**Problem to solve**
Make an exact copy of the listing below.

**Material to process**
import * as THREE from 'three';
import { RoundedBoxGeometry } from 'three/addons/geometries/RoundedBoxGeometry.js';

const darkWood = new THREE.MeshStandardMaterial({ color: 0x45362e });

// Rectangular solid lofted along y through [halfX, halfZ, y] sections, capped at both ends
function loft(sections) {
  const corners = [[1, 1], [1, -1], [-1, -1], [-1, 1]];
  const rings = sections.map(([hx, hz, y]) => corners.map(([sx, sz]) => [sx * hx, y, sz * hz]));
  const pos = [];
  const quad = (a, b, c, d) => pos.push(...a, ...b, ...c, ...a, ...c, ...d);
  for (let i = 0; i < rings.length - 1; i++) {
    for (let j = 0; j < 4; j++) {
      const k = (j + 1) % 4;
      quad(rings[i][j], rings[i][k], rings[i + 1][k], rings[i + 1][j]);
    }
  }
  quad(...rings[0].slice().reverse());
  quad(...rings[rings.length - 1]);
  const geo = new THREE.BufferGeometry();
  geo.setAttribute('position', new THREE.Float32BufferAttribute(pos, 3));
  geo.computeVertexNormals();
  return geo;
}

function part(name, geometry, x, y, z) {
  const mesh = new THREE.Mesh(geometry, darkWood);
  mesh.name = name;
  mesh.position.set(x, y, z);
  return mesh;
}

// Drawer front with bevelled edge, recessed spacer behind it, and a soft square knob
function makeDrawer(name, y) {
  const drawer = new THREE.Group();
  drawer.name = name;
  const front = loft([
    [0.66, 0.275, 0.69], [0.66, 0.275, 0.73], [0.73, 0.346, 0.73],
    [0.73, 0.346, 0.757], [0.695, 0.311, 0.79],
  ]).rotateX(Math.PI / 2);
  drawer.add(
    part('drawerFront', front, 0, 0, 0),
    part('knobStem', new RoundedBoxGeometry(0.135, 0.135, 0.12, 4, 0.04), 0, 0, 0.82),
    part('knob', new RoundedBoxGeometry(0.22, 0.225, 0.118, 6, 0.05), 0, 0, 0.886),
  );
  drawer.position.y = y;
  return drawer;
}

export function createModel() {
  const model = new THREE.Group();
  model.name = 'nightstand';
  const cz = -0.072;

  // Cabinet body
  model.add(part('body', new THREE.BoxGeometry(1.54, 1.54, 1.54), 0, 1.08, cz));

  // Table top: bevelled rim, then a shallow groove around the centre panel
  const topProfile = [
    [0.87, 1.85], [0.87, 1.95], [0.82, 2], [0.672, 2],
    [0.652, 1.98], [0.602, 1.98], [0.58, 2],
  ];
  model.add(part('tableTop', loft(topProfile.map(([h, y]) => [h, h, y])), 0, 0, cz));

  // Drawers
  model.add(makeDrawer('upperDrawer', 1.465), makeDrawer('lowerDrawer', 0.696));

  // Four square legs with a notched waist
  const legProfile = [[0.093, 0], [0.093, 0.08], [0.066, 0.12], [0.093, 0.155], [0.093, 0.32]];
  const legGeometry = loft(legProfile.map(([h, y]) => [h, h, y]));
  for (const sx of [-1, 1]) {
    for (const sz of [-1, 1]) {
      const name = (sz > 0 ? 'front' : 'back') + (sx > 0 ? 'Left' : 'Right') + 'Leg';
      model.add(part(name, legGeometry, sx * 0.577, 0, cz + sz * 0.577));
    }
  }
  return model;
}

**Answer to this task**
import * as THREE from 'three';
import { RoundedBoxGeometry } from 'three/addons/geometries/RoundedBoxGeometry.js';

const darkWood = new THREE.MeshStandardMaterial({ color: 0x45362e });

// Rectangular solid lofted along y through [halfX, halfZ, y] sections, capped at both ends
function loft(sections) {
  const corners = [[1, 1], [1, -1], [-1, -1], [-1, 1]];
  const rings = sections.map(([hx, hz, y]) => corners.map(([sx, sz]) => [sx * hx, y, sz * hz]));
  const pos = [];
  const quad = (a, b, c, d) => pos.push(...a, ...b, ...c, ...a, ...c, ...d);
  for (let i = 0; i < rings.length - 1; i++) {
    for (let j = 0; j < 4; j++) {
      const k = (j + 1) % 4;
      quad(rings[i][j], rings[i][k], rings[i + 1][k], rings[i + 1][j]);
    }
  }
  quad(...rings[0].slice().reverse());
  quad(...rings[rings.length - 1]);
  const geo = new THREE.BufferGeometry();
  geo.setAttribute('position', new THREE.Float32BufferAttribute(pos, 3));
  geo.computeVertexNormals();
  return geo;
}

function part(name, geometry, x, y, z) {
  const mesh = new THREE.Mesh(geometry, darkWood);
  mesh.name = name;
  mesh.position.set(x, y, z);
  return mesh;
}

// Drawer front with bevelled edge, recessed spacer behind it, and a soft square knob
function makeDrawer(name, y) {
  const drawer = new THREE.Group();
  drawer.name = name;
  const front = loft([
    [0.66, 0.275, 0.69], [0.66, 0.275, 0.73], [0.73, 0.346, 0.73],
    [0.73, 0.346, 0.757], [0.695, 0.311, 0.79],
  ]).rotateX(Math.PI / 2);
  drawer.add(
    part('drawerFront', front, 0, 0, 0),
    part('knobStem', new RoundedBoxGeometry(0.135, 0.135, 0.12, 4, 0.04), 0, 0, 0.82),
    part('knob', new RoundedBoxGeometry(0.22, 0.225, 0.118, 6, 0.05), 0, 0, 0.886),
  );
  drawer.position.y = y;
  return drawer;
}

export function createModel() {
  const model = new THREE.Group();
  model.name = 'nightstand';
  const cz = -0.072;

  // Cabinet body
  model.add(part('body', new THREE.BoxGeometry(1.54, 1.54, 1.54), 0, 1.08, cz));

  // Table top: bevelled rim, then a shallow groove around the centre panel
  const topProfile = [
    [0.87, 1.85], [0.87, 1.95], [0.82, 2], [0.672, 2],
    [0.652, 1.98], [0.602, 1.98], [0.58, 2],
  ];
  model.add(part('tableTop', loft(topProfile.map(([h, y]) => [h, h, y])), 0, 0, cz));

  // Drawers
  model.add(makeDrawer('upperDrawer', 1.465), makeDrawer('lowerDrawer', 0.696));

  // Four square legs with a notched waist
  const legProfile = [[0.093, 0], [0.093, 0.08], [0.066, 0.12], [0.093, 0.155], [0.093, 0.32]];
  const legGeometry = loft(legProfile.map(([h, y]) => [h, h, y]));
  for (const sx of [-1, 1]) {
    for (const sz of [-1, 1]) {
      const name = (sz > 0 ? 'front' : 'back') + (sx > 0 ? 'Left' : 'Right') + 'Leg';
      model.add(part(name, legGeometry, sx * 0.577, 0, cz + sz * 0.577));
    }
  }
  return model;
}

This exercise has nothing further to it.